Reply with one number, the count of lines below that contain the string "color".

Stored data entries

= = = = = = =

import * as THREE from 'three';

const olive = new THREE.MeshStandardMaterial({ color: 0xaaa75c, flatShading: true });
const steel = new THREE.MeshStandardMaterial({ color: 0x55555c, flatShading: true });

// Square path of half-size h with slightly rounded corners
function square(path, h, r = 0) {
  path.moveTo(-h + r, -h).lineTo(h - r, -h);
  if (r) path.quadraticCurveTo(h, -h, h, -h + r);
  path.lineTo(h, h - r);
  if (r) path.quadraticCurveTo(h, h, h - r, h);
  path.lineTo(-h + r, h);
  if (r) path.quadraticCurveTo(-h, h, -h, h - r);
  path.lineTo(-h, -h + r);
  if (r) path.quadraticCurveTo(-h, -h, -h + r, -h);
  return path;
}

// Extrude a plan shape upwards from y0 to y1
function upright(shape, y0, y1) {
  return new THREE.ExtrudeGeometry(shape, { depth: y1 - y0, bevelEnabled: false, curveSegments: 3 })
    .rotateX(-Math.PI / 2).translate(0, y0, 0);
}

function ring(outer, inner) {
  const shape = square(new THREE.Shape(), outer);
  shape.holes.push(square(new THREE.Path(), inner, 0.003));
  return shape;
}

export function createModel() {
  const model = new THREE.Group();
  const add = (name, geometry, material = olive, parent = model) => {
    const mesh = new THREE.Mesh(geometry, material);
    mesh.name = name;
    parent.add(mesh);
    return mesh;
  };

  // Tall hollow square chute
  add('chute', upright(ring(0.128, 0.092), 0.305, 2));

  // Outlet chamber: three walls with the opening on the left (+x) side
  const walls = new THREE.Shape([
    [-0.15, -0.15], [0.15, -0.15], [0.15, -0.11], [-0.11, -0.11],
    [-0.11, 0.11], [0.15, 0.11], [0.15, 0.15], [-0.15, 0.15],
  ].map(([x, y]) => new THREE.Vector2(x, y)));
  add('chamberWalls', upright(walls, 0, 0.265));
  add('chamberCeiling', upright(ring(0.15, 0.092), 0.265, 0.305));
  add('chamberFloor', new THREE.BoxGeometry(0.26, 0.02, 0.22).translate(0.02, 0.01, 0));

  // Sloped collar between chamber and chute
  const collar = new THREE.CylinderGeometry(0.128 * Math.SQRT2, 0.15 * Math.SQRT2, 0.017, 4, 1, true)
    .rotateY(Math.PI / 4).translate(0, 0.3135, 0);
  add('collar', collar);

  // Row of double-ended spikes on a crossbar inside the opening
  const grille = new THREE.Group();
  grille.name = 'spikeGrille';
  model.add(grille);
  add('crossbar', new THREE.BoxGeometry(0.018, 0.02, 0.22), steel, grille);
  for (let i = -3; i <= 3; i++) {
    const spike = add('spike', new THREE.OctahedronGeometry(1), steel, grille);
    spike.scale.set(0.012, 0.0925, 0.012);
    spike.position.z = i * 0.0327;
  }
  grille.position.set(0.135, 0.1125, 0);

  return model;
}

= = = = = = =

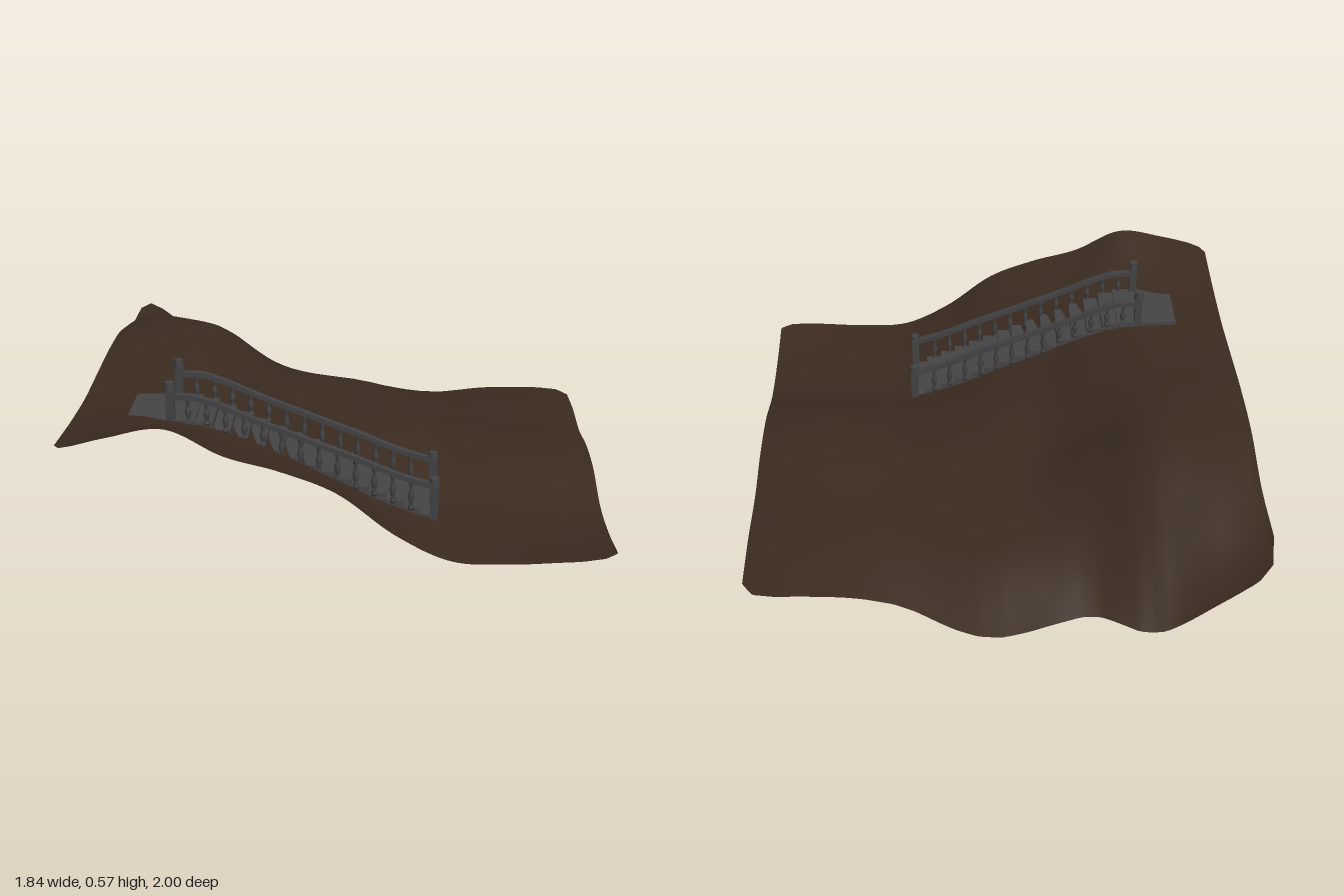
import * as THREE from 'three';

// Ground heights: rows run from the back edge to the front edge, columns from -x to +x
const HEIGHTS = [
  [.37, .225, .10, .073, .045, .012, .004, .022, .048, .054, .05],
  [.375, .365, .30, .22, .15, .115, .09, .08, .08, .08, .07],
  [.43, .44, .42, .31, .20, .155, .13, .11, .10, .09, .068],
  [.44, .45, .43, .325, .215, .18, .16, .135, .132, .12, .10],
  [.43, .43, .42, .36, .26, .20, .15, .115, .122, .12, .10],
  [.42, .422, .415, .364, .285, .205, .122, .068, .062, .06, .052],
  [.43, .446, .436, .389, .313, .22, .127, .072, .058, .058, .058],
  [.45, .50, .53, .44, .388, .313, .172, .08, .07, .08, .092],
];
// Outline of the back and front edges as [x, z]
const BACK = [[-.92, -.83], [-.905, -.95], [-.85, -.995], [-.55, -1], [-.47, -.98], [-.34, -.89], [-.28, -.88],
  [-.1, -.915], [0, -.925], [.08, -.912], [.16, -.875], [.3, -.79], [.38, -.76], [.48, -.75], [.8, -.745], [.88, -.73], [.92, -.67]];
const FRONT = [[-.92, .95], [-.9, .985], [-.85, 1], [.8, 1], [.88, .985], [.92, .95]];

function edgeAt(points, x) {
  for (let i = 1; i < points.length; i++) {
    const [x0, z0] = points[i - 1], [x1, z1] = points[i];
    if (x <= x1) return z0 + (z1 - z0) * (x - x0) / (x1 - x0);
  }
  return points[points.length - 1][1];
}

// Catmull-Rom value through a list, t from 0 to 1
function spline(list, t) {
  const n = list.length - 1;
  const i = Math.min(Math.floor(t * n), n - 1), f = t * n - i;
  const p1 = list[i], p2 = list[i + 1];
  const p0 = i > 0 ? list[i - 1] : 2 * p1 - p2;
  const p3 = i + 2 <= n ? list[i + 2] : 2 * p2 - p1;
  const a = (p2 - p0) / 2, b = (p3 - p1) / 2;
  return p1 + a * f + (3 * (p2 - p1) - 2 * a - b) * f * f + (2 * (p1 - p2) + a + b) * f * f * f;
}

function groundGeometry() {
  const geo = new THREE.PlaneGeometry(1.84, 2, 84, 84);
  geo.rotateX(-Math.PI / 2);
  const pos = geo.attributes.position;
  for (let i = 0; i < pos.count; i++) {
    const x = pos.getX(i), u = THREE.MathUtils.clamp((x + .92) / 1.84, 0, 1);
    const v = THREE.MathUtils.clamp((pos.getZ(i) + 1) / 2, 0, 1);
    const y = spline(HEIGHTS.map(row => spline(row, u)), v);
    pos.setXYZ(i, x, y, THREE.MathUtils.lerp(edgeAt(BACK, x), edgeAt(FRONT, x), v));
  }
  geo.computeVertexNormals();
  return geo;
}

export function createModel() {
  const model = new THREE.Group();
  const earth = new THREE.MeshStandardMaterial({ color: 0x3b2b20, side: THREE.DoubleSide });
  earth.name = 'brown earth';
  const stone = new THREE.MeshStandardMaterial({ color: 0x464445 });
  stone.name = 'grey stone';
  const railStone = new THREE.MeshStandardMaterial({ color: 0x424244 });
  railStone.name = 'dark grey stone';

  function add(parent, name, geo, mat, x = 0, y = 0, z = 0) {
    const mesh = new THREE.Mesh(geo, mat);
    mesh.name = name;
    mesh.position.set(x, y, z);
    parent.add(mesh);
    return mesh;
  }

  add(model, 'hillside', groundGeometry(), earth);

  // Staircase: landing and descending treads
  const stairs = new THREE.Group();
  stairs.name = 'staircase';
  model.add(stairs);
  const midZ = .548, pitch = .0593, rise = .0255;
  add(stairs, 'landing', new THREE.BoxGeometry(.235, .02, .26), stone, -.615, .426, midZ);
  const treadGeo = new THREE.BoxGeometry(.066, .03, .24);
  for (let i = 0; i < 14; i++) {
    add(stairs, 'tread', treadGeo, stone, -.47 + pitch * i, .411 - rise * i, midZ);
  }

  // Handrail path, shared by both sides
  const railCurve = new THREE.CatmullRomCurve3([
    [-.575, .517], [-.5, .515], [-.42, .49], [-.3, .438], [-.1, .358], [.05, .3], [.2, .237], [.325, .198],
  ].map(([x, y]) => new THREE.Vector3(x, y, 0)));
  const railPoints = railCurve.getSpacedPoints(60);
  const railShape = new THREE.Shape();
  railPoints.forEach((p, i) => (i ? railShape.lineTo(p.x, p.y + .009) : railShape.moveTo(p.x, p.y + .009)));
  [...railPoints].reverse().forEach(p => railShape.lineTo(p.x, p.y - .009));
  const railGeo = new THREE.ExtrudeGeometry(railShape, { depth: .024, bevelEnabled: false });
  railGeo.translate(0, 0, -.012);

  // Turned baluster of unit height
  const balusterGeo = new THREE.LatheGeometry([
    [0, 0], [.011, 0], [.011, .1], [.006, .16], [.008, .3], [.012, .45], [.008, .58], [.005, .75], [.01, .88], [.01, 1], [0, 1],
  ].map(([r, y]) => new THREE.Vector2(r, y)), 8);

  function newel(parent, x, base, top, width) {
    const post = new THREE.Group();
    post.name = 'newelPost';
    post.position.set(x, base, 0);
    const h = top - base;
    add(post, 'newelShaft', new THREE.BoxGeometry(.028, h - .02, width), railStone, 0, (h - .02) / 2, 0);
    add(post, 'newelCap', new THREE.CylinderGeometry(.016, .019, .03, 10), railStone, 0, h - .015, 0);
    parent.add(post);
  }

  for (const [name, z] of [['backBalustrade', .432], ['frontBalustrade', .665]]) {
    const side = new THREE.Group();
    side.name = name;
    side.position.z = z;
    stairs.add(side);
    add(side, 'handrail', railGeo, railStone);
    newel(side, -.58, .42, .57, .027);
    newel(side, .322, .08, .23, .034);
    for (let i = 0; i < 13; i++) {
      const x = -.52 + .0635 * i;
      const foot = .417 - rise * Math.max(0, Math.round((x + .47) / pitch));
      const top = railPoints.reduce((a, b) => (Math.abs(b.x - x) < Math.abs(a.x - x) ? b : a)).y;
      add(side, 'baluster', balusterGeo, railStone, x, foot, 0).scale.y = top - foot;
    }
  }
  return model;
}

= = = = = = =

**Exercise solution**
5